§ **Your assignment**: Apart from the pictures, output all of the records exactly.

_ _ _

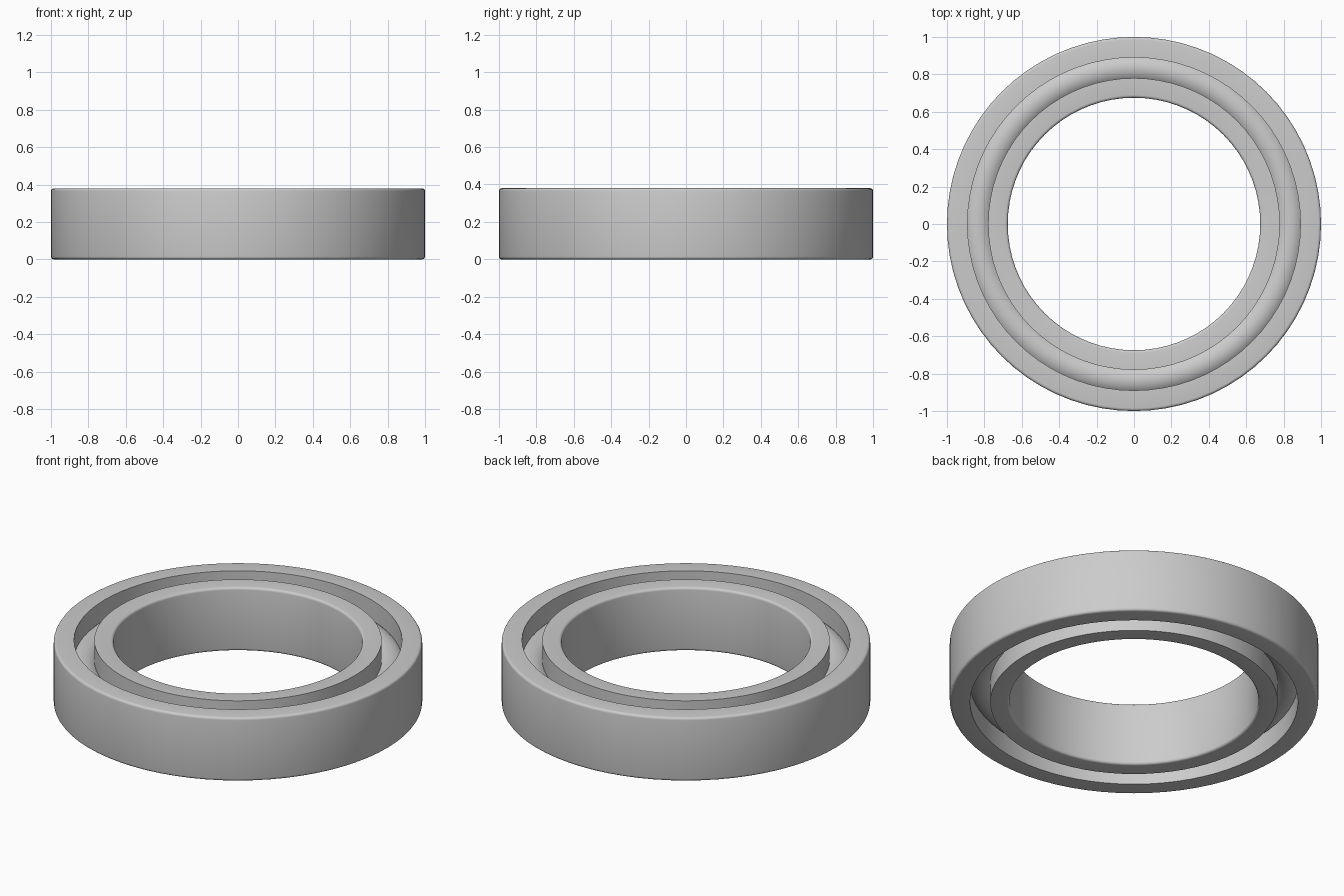
import bpy, bmesh
from math import radians, pi, sin, cos
from mathutils import Matrix

cube = bpy.data.objects.get("Cube")
if cube:
    bpy.data.objects.remove(cube, do_unlink=True)

HEIGHT = 0.38
MID = HEIGHT / 2
SEGMENTS = 72

steel = bpy.data.materials.new("brushed steel grey")
steel.use_nodes = True
GREY = (0.6, 0.6, 0.6, 1)
steel.diffuse_color = GREY
steel.node_tree.nodes["Principled BSDF"].inputs["Base Color"].default_value = GREY


def lathe(name, profile):
    """Revolve a closed (radius, z) profile around the z axis."""
    bm = bmesh.new()
    verts = [bm.verts.new((r, 0, z)) for r, z in profile]
    edges = [bm.edges.new((v, verts[i - 1])) for i, v in enumerate(verts)]
    bmesh.ops.spin(bm, geom=verts + edges, axis=(0, 0, 1), cent=(0, 0, 0),
                   angle=2 * pi, steps=SEGMENTS, use_merge=True)
    bmesh.ops.remove_doubles(bm, verts=bm.verts, dist=0.0001)
    bmesh.ops.recalc_face_normals(bm, faces=bm.faces)
    mesh = bpy.data.meshes.new(name)
    bm.to_mesh(mesh)
    bm.free()
    obj = bpy.data.objects.new(name, mesh)
    bpy.context.collection.objects.link(obj)
    mesh.materials.append(steel)
    bpy.ops.object.select_all(action='DESELECT')
    obj.select_set(True)
    bpy.context.view_layer.objects.active = obj
    bpy.ops.object.shade_smooth_by_angle(angle=radians(35))
    return obj


def race(name, plain, grooved, round_r=0.015):
    """Ring with rounded corners on the plain side, sharp on the grooved side."""
    d = 1 if plain > grooved else -1
    corner = [(plain - d * round_r * (1 - cos(a)), HEIGHT - round_r * (1 - sin(a)))
              for a in (i * pi / 8 for i in range(5))]
    top = corner + [(grooved, HEIGHT)]
    bottom = [(r, HEIGHT - z) for r, z in reversed(top)]
    return lathe(name, top + bottom)


# Outer and inner races
race("outer_race", 1.0, 0.89)
race("inner_race", 0.675, 0.78)

# Rolling ring held between the races
lathe("rolling_ring", [(0.835 + 0.09 * cos(i * pi / 12), MID + 0.09 * sin(i * pi / 12))
                       for i in range(24)])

_ _ _

§ **Answer to this exercise**:
import bpy, bmesh
from math import radians, pi, sin, cos
from mathutils import Matrix

cube = bpy.data.objects.get("Cube")
if cube:
    bpy.data.objects.remove(cube, do_unlink=True)

HEIGHT = 0.38
MID = HEIGHT / 2
SEGMENTS = 72

steel = bpy.data.materials.new("brushed steel grey")
steel.use_nodes = True
GREY = (0.6, 0.6, 0.6, 1)
steel.diffuse_color = GREY
steel.node_tree.nodes["Principled BSDF"].inputs["Base Color"].default_value = GREY


def lathe(name, profile):
    """Revolve a closed (radius, z) profile around the z axis."""
    bm = bmesh.new()
    verts = [bm.verts.new((r, 0, z)) for r, z in profile]
    edges = [bm.edges.new((v, verts[i - 1])) for i, v in enumerate(verts)]
    bmesh.ops.spin(bm, geom=verts + edges, axis=(0, 0, 1), cent=(0, 0, 0),
                   angle=2 * pi, steps=SEGMENTS, use_merge=True)
    bmesh.ops.remove_doubles(bm, verts=bm.verts, dist=0.0001)
    bmesh.ops.recalc_face_normals(bm, faces=bm.faces)
    mesh = bpy.data.meshes.new(name)
    bm.to_mesh(mesh)
    bm.free()
    obj = bpy.data.objects.new(name, mesh)
    bpy.context.collection.objects.link(obj)
    mesh.materials.append(steel)
    bpy.ops.object.select_all(action='DESELECT')
    obj.select_set(True)
    bpy.context.view_layer.objects.active = obj
    bpy.ops.object.shade_smooth_by_angle(angle=radians(35))
    return obj


def race(name, plain, grooved, round_r=0.015):
    """Ring with rounded corners on the plain side, sharp on the grooved side."""
    d = 1 if plain > grooved else -1
    corner = [(plain - d * round_r * (1 - cos(a)), HEIGHT - round_r * (1 - sin(a)))
              for a in (i * pi / 8 for i in range(5))]
    top = corner + [(grooved, HEIGHT)]
    bottom = [(r, HEIGHT - z) for r, z in reversed(top)]
    return lathe(name, top + bottom)


# Outer and inner races
race("outer_race", 1.0, 0.89)
race("inner_race", 0.675, 0.78)

# Rolling ring held between the races
lathe("rolling_ring", [(0.835 + 0.09 * cos(i * pi / 12), MID + 0.09 * sin(i * pi / 12))
                       for i in range(24)])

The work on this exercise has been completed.